Four teenagers take four teachers hostage in a school, dosing them with acid. A camera is set up to live stream what happens next. The results are polarising.

Ales Kot and Riley Rossmo create a disconnected cross-cultural stew, Kot throwing out buzzwords and self-referential dialogue masquerading as enlightenment, speaking through the cast at the audience. More accurately, Kot is haranguing readers. You’ve spent your $8, he’s got your attention and he’s going to give you what for. We’re all blind, never pausing to think, yet if we did we could access the insight between the gutters, and so on. Rossmo is a little more impressive, deliberately dull and sparse to begin with so that when the colour manifests it really kicks in, the effect designed to mimic the acid hit.

All too often sieges are ended by the authorities going in mob-handed in flack jackets perfectly willing to sacrifice some random lives to save others. Watching the prelude to such incidents on news feeds an entirely appropriate reaction to hope all lives can be saved. Here you’ll be so sick of Kot’s sanctimonious attitude that you’ll be frustrated that the thugs in flack jackets don’t barge in sooner.
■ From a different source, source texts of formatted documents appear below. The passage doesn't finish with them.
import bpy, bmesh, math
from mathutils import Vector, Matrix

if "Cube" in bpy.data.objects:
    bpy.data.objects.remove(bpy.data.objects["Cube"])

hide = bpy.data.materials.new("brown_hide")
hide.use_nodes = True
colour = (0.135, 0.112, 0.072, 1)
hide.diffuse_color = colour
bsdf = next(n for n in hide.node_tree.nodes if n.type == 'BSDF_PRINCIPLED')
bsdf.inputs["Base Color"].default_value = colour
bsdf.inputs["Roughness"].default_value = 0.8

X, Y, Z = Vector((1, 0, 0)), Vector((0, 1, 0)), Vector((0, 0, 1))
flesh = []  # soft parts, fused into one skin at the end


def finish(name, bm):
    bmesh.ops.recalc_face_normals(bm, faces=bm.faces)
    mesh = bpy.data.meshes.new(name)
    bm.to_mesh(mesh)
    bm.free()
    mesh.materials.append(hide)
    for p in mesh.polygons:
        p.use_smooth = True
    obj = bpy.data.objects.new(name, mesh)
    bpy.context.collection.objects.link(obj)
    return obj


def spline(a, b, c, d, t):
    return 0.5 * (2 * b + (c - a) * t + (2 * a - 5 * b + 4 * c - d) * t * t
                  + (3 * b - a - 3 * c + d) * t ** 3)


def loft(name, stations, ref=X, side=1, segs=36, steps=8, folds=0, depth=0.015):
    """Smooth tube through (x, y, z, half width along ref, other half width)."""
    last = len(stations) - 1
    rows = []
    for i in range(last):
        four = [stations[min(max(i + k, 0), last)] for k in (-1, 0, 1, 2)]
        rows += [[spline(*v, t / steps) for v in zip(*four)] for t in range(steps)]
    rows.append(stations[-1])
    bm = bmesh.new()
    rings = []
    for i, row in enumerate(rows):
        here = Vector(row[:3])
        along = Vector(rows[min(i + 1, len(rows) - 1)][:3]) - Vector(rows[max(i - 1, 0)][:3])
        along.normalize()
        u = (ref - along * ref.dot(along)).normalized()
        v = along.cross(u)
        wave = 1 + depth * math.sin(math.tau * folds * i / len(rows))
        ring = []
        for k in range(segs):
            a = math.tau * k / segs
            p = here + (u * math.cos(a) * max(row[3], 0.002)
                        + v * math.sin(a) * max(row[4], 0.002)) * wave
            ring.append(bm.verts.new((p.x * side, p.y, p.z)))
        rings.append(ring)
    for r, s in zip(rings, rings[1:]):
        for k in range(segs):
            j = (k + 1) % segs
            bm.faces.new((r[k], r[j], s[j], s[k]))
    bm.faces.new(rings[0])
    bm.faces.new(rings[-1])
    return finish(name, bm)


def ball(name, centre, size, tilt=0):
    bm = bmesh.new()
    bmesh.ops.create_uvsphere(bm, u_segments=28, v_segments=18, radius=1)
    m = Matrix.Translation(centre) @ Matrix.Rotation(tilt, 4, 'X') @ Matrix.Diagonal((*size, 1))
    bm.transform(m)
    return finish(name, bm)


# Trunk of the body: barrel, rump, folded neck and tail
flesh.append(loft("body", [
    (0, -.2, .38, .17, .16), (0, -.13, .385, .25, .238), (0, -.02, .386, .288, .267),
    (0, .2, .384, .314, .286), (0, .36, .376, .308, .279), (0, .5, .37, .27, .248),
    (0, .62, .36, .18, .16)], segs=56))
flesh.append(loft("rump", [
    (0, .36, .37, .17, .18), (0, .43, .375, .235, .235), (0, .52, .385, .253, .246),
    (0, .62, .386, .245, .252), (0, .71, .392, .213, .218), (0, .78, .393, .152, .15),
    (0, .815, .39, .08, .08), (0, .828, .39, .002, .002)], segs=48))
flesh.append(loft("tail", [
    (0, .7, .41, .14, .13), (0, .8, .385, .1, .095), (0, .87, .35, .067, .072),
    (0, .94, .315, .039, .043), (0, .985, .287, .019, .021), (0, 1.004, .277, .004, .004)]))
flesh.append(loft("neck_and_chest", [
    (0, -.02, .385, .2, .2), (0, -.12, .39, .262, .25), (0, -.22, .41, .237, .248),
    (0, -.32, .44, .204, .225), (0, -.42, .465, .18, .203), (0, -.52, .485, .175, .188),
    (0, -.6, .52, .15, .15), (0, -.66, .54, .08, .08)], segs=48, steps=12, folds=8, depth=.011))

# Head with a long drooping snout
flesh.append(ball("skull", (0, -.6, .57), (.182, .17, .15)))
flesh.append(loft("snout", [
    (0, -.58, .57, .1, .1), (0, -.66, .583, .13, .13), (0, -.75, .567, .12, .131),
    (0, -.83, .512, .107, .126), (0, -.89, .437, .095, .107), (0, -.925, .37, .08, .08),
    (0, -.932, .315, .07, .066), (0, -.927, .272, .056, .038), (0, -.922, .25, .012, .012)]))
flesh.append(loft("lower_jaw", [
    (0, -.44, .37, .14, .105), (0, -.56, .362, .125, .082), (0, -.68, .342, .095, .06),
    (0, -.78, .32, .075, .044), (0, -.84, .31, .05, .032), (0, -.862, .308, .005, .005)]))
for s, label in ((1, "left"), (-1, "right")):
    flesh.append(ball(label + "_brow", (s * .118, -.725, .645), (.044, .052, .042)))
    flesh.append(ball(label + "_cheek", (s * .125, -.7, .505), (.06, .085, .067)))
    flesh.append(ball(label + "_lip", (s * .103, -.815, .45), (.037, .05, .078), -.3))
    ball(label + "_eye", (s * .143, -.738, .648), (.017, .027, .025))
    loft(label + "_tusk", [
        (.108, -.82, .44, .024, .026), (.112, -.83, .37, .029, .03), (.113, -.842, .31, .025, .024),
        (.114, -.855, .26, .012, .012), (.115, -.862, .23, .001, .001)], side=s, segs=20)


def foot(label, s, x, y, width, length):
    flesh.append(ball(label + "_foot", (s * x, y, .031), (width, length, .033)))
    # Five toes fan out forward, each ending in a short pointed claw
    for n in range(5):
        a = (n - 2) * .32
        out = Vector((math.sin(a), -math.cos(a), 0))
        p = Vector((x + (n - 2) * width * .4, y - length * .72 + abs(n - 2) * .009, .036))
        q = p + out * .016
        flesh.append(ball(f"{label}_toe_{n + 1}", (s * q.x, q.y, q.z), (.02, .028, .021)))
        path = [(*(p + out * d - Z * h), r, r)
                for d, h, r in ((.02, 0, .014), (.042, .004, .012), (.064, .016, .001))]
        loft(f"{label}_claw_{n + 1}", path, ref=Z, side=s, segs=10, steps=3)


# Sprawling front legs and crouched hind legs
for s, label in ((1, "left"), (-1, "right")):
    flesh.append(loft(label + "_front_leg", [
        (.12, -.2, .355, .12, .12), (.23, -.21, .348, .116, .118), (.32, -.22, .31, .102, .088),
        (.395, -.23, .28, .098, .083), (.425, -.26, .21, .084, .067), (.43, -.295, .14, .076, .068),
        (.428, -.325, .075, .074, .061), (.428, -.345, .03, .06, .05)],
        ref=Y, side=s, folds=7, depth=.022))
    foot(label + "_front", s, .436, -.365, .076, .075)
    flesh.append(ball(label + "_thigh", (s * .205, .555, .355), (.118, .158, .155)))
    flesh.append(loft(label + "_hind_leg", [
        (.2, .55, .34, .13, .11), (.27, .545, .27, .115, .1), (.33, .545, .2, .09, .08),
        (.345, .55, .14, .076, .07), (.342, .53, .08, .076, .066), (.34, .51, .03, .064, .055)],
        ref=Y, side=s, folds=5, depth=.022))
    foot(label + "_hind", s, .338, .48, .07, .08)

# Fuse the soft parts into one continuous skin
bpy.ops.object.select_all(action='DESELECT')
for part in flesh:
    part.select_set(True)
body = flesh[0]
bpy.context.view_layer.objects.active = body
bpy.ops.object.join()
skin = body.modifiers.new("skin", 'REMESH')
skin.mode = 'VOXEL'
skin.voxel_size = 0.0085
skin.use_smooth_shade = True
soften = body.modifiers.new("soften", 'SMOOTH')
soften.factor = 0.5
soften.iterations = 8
When toward the end of the story Kot’s getting his excuses in early by admitting nothing makes any sense and it’s up to you to decide what it means, anyone not reading this stoned and revelling in the pretty colours will surely not be able to restrain a groan of frustration at the recycled bullshit. You know what? It’s up to you to decide what anything means, and if you need Wild Children to tell you that you’ve been limiting your inputs.